> **Directions for this task**
Search the entries for the word "fringe" and pull out each line that has it.
--- START ---
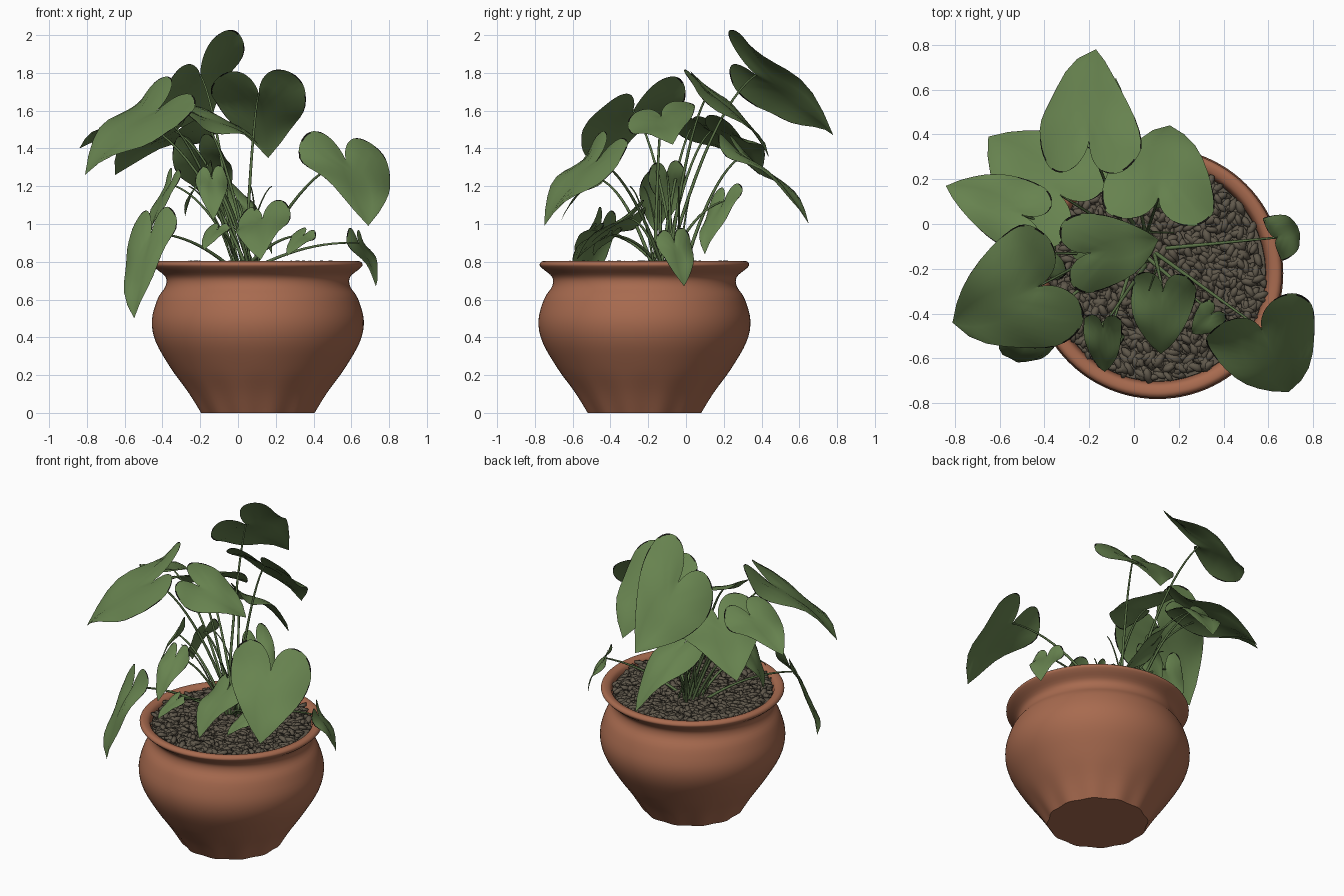
import bpy, bmesh, math, random
from mathutils import Vector, Matrix, Euler

if "Cube" in bpy.data.objects:
    bpy.data.objects.remove(bpy.data.objects["Cube"])

random.seed(4)
CX, CY = 0.105, -0.22          # pot axis


def material(name, rgb):
    m = bpy.data.materials.new(name)
    m.diffuse_color = (*rgb, 1)
    m.use_nodes = True
    m.node_tree.nodes["Principled BSDF"].inputs["Base Color"].default_value = m.diffuse_color
    return m


TERRACOTTA = material("terracotta", (0.39, 0.145, 0.078))
LEAF = material("leaf green", (0.135, 0.225, 0.078))
EDGE = material("withered edge black", (0.008, 0.008, 0.006))
STEM = material("stem green", (0.1, 0.165, 0.06))
PEBBLE = material("grey brown pebble", (0.115, 0.097, 0.07))


def finish(bm, name, *mats):
    me = bpy.data.meshes.new(name)
    bm.to_mesh(me)
    bm.free()
    for p in me.polygons:
        p.use_smooth = True
    for m in mats:
        me.materials.append(m)
    ob = bpy.data.objects.new(name, me)
    bpy.context.collection.objects.link(ob)
    return ob


def smooth_profile(pts, steps=4):
    """Catmull-Rom curve through a few (radius, z) points."""
    p = [Vector(q) for q in pts]
    p = [p[0]] + p + [p[-1]]
    out = []
    for a, b, c, d in zip(p, p[1:], p[2:], p[3:]):
        for k in range(steps):
            t = k / steps
            out.append(0.5 * (2 * b + (c - a) * t + (2 * a - 5 * b + 4 * c - d) * t * t
                              + (3 * b - a - 3 * c + d) * t ** 3))
    return out + [p[-1]]


def lathe(name, profile, mat, seg=96, flute=0.0):
    """Spin (radius, z) pairs; flute presses 12 hollows into the foot."""
    bm = bmesh.new()
    rings = []
    for r, z in profile:
        ring = []
        for k in range(seg):
            a = 2 * math.pi * k / seg
            fade = max(0.0, 1 - z / 0.22)
            rr = r * (1 - flute * fade * math.cos(6 * a) ** 2)
            ring.append(bm.verts.new((CX + rr * math.cos(a), CY + rr * math.sin(a), z)))
        rings.append(ring)
    for a, b in zip(rings, rings[1:]):
        for k in range(seg):
            n = (k + 1) % seg
            bm.faces.new((a[k], a[n], b[n], b[k]))
    bm.faces.new(rings[0][::-1])
    bm.faces.new(rings[-1])
    ob = finish(bm, name, mat)
    bpy.context.view_layer.objects.active = ob
    ob.select_set(True)
    bpy.ops.object.shade_smooth_by_angle(angle=math.radians(50))
    ob.select_set(False)


# Pot with rolled rim and fluted foot
lathe("pot", smooth_profile([(0.308, 0), (0.372, 0.105), (0.46, 0.235), (0.54, 0.375),
                             (0.561, 0.49), (0.53, 0.605), (0.489, 0.67), (0.489, 0.72),
                             (0.54, 0.764), (0.555, 0.786), (0.535, 0.804), (0.495, 0.788),
                             (0.48, 0.72)]), TERRACOTTA, flute=0.035)

# Soil bed and loose pebbles
lathe("soil", [(0.484, 0.73), (0.482, 0.768)], PEBBLE, 48)
bm = bmesh.new()
for _ in range(1300):
    r, a = 0.47 * math.sqrt(random.random()), random.uniform(0, 2 * math.pi)
    rot = Euler((random.uniform(-.4, .4), random.uniform(-.35, .35), random.uniform(0, 6.3)))
    s = random.uniform(0.85, 1.2)
    bmesh.ops.create_icosphere(
        bm, subdivisions=1, radius=1.0,
        matrix=Matrix.LocRotScale(
            Vector((CX + r * math.cos(a), CY + r * math.sin(a), random.uniform(0.77, 0.79))),
            rot, Vector((0.038 * s, 0.018 * s, 0.014 * s))))
finish(bm, "pebbles", PEBBLE)


def leaf(name, base, tip, roll, ratio, lobe):
    """Heart leaf from stalk point to tip; roll lifts its right side (degrees)."""
    B, T = Vector(base), Vector(tip)
    axis = T - B
    ln = axis.length
    roll = math.radians(roll)
    H = axis.cross(Vector((0, 0, 1))).normalized()
    side = H * math.cos(roll) + Vector((0, 0, math.sin(roll)))
    N = side.cross(axis).normalized()
    ph = random.uniform(0, 6.3)
    n = 24
    fringe = 1 - 0.012 / ln                            # start of the dark border
    across = [0, 0.25, 0.5, 0.75, fringe, 1]
    cols = [-t for t in across[:0:-1]] + across

    def place(u, v, sign):
        uu = max(0.0, u)
        lift = 0.3 * uu * (1 - uu) + 0.16 * v * (1 - v) - 0.05 * v
        lift += 0.045 * v * math.sin(7 * u + ph + sign)
        return B + axis * u + side * (sign * v * ratio * ln / 2) + N * (lift * ln)

    bm = bmesh.new()
    rows = []
    for i in range(n + 1):
        s = i / n
        um = s ** 1.5                                  # midrib position
        uo = s * s - lobe * s * (1 - s)                # heart outline, along
        vo = max(0.0, math.sin(math.pi * s ** 1.75)) ** 0.85   # heart outline, across
        rows.append([bm.verts.new(place(um + (uo - um) * abs(c), vo * abs(c),
                                        1 if c > 0 else -1)) for c in cols])
    for i, (a, b) in enumerate(zip(rows, rows[1:])):
        for c in range(len(cols) - 1):
            f = bm.faces.new((a[c], a[c + 1], b[c + 1], b[c]))
            border = c in (0, len(cols) - 2)
            f.material_index = int(border and math.sin(i * 1.3 + ph + c) > -0.3)
    bmesh.ops.remove_doubles(bm, verts=bm.verts, dist=1e-5)
    finish(bm, name, LEAF, EDGE)


# Leaves by shape: stalk point, tip, roll
BROAD = [((-.2, .37, 1.79), (-.17, .78, 1.47), 38),
         ((.11, .12, 1.69), (.16, .44, 1.35), 0),
         ((-.33, .13, 1.49), (-.65, .39, 1.26), -4),
         ((-.43, -.28, 1.6), (-.81, -.44, 1.26), 16),
         ((-.2, -.13, 1.57), (.11, -.07, 1.42), -18),
         ((.57, -.47, 1.34), (.69, -.75, .99), 7)]
MEDIUM = [((-.5, .04, 1.53), (-.84, .17, 1.4), -9),
          ((.64, -.06, .9), (.73, -.01, .67), -5),
          ((.13, -.3, 1.03), (.12, -.58, .81), -14),
          ((.35, -.4, .94), (.26, -.49, .83), 12),
          ((-.11, -.49, .97), (-.18, -.59, .86), 0),
          ((-.18, -.1, 1.26), (-.28, -.08, 1.04), 6),
          ((-.36, -.13, 1.21), (-.46, -.16, .95), 2)]
SLIM = [((-.46, -.46, .95), (-.55, -.6, .5), -10),
        ((-.14, -.46, 1.24), (-.13, -.66, 1.02), 0),
        ((0, .2, 1.12), (.18, .1, .84), -18),
        ((-.2, .3, 1.36), (-.08, .65, 1.0), 7)]
ends = []
for kind, group, ratio, lobe in (("broad", BROAD, 1.08, 2.1), ("medium", MEDIUM, 0.84, 1.9),
                                 ("slim", SLIM, 0.58, 1.8)):
    for i, (base, tip, roll) in enumerate(group):
        leaf(f"{kind}_leaf_{i + 1}", base, tip, roll, ratio, lobe)
        ends.append((Vector(base), 0.008))

# Arching stems from the crown to each stalk point, plus a few bare shoots
for i in range(4):
    a = 2.2 + 1.5 * i
    ends.append((Vector((-.05 + .25 * math.cos(a), -.12 + .2 * math.sin(a), 1.2)), 0.005))
cu = bpy.data.curves.new("stems", 'CURVE')
cu.dimensions = '3D'
cu.bevel_depth = 1.0
cu.bevel_resolution = 1
cu.use_fill_caps = True
for end, rad in ends:
    start = Vector((0.05 + random.uniform(-.06, .07), -0.1 + random.uniform(-.07, .07), 0.76))
    start += Vector((end.x - start.x, end.y - start.y, 0)) * 0.08
    ctrl = start.lerp(end, 0.5)
    ctrl.z = start.z + (end.z - start.z) * 0.8 + 0.04
    sp = cu.splines.new('POLY')
    steps = 12
    sp.points.add(steps)
    for i in range(steps + 1):
        t = i / steps
        p = start * (1 - t) ** 2 + ctrl * 2 * t * (1 - t) + end * t * t
        sp.points[i].co = (*p, 1)
        sp.points[i].radius = rad * (1.25 - 0.65 * t)
stems = bpy.data.objects.new("stems", cu)
bpy.context.collection.objects.link(stems)
cu.materials.append(STEM)
bpy.context.view_layer.objects.active = stems
stems.select_set(True)
bpy.ops.object.convert(target='MESH')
--- END ---
> **Answer for the task**
    fringe = 1 - 0.012 / ln                            # start of the dark border
    across = [0, 0.25, 0.5, 0.75, fringe, 1]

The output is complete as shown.